I often get questions about sculpting Izannah Walker dolls. Sometimes these are from new sculptors and sometimes they are from seasoned sculptors. In both cases the question usually is:

 "How do I make my sculpts look more like Izannah Walker dolls?" 

If the person is new to sculpting with Paperclay I usually encourage them to forget an Izannah resemblance in their first creation. At that point you are learning to work with the materials. My husband named one of my first Paperclay Izannah attempts Fred Merz from "I Love Lucy" back in 2006 ;-). If this is your first time handling Creative Paperclay your goal is to get a creation that looks somewhat human. If you get a likeness that seems remotely girly in your first attempt you are doing well!

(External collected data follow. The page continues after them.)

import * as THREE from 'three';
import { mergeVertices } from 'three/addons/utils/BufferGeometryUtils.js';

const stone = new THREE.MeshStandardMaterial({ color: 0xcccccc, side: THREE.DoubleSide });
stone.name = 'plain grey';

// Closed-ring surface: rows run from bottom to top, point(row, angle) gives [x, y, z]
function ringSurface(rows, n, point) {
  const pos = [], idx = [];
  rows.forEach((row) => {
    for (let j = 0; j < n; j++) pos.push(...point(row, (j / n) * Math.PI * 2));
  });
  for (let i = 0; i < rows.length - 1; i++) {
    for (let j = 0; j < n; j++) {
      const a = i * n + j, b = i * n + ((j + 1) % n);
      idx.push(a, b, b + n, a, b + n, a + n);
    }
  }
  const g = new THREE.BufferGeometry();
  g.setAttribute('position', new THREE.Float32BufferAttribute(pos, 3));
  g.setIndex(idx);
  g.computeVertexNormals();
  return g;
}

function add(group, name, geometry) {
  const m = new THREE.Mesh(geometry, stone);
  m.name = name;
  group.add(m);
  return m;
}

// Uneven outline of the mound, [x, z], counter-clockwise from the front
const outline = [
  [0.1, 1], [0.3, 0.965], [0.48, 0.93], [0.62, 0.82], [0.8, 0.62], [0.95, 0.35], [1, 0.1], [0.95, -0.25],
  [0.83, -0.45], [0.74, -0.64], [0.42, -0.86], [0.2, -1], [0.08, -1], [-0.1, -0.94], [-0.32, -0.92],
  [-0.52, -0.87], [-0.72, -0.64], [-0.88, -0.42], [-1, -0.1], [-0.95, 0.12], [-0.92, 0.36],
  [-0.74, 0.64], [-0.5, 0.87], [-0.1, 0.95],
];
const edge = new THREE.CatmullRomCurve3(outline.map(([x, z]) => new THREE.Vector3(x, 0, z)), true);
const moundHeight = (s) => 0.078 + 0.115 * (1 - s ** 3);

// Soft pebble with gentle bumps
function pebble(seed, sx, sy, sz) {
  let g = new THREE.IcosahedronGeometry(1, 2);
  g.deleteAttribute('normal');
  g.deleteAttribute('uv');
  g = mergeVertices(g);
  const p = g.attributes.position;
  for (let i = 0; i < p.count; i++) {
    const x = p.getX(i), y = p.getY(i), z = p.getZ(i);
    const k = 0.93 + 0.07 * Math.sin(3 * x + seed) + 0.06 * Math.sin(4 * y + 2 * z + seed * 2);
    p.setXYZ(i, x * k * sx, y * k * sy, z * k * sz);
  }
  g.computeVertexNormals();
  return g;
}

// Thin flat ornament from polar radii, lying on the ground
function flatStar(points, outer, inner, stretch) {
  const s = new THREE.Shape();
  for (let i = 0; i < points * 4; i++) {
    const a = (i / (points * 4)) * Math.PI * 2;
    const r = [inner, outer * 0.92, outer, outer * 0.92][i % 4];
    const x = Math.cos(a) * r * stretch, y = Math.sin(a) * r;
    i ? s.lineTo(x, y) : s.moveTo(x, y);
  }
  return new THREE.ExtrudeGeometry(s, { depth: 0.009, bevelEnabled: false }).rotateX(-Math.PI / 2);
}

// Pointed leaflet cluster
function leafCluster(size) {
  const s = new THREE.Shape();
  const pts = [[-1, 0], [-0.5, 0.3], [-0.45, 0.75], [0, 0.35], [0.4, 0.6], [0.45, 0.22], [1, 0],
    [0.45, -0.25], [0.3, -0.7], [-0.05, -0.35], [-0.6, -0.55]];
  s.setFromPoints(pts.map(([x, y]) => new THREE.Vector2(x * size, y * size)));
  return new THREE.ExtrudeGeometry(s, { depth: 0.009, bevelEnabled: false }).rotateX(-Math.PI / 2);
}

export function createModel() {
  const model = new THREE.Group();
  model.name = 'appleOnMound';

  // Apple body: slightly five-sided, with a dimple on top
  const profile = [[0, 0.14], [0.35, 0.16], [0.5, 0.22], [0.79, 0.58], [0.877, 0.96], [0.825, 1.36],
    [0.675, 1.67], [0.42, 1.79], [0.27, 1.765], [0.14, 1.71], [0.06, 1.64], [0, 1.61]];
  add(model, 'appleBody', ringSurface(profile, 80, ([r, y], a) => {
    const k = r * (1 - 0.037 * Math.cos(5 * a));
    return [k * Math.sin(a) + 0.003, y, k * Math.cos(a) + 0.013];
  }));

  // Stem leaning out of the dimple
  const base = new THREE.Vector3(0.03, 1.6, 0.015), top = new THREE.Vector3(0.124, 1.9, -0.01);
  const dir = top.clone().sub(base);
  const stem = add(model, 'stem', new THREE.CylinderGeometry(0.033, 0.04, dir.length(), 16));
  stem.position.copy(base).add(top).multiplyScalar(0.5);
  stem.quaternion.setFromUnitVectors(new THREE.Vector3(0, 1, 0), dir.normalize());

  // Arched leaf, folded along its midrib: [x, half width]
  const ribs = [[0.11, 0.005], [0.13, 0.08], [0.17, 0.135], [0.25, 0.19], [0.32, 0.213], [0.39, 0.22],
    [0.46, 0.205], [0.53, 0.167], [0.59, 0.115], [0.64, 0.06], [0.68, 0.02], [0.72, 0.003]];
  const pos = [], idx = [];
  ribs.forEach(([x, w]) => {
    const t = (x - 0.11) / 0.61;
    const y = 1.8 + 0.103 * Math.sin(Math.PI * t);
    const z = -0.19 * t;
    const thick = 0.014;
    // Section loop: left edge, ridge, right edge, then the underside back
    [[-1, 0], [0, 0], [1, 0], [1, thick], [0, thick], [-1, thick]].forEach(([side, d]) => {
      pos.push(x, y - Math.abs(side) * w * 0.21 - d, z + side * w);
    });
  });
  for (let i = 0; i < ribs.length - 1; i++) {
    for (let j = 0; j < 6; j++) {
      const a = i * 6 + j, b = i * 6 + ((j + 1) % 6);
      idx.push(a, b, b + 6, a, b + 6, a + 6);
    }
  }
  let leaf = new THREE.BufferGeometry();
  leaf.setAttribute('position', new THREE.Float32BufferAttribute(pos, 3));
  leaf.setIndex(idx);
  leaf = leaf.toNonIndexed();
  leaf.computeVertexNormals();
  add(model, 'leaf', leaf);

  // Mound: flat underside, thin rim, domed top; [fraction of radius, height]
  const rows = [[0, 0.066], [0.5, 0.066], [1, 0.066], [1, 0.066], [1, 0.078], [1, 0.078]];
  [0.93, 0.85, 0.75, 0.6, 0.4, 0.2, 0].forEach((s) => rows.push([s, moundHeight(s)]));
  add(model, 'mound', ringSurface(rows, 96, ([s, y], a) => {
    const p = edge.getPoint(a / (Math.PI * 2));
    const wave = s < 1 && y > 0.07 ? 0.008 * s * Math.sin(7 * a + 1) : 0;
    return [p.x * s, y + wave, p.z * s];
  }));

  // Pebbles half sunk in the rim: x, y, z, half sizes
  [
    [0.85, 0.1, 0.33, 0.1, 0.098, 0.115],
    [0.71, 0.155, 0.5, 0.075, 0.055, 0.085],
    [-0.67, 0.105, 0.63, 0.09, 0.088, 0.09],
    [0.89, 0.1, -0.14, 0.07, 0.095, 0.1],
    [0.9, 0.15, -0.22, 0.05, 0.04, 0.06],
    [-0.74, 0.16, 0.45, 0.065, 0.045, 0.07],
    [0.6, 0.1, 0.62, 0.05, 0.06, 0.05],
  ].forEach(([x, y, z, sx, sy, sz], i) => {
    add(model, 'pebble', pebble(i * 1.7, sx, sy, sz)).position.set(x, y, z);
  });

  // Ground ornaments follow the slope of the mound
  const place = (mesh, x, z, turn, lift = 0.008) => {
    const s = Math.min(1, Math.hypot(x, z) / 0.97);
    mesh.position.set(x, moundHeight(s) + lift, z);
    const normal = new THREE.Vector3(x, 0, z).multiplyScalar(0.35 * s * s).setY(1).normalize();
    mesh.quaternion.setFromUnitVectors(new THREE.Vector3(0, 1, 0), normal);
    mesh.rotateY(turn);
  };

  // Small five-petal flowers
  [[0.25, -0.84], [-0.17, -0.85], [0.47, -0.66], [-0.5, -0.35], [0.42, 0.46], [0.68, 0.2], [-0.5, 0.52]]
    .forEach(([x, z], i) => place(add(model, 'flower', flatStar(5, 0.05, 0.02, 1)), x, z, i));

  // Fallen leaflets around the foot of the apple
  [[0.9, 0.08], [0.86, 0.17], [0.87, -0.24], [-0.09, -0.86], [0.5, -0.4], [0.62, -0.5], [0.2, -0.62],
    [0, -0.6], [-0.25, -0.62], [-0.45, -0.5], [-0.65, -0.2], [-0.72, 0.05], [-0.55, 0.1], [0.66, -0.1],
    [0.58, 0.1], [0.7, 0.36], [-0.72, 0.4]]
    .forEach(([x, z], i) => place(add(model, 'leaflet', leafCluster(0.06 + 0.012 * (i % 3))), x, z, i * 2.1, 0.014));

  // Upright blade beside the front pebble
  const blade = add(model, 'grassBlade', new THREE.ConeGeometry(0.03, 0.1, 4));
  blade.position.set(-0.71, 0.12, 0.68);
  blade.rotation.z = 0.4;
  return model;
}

 If you have skills at sculpting realistic faces you will have to discipline yourself to NOT use those skills. Izannah Walker dolls are not sculpted in high relief or detail. I have shared many pictures on the Izannah Walker Chronicles of original antique Izannah dolls. They are there to use for helps in sculpting.

One of my biggest challenges for Izannah sculpting is to believe that the eyes really are about halfway between the top of the head and the chin. In my pattern there are two pre-sculpting exercises which people tend to skip, but they are important. I can usually tell if someone has done them or not. ;-). Here are those two pages: I hope this helps.

These are two pages from my "Making an Izannah Walker Inspired Doll" PDF pattern. 

Continually evaluating your sculpt in process is very important. Work in small layers of clay and evaluate after each session. I usually have 10+ sculpting sessions in my own Zizannah Walker creations. Sometimes 20. Compare the profile of your sculpt to a profile image of a real Izannah Walker doll after each sculpting session. Where does your sculpt need additions? Where does it need to be sanded back?

I wrote another post some time ago about using Picmonkey (or any photo editing program which has layers) to evaluate a sculpt in process. 

Good luck!

1 comment:

Loretta Headrick said...

Thanks for the great tips and information.

"Do not let what you cannot do
keep you from doing what you can do."

John Wooden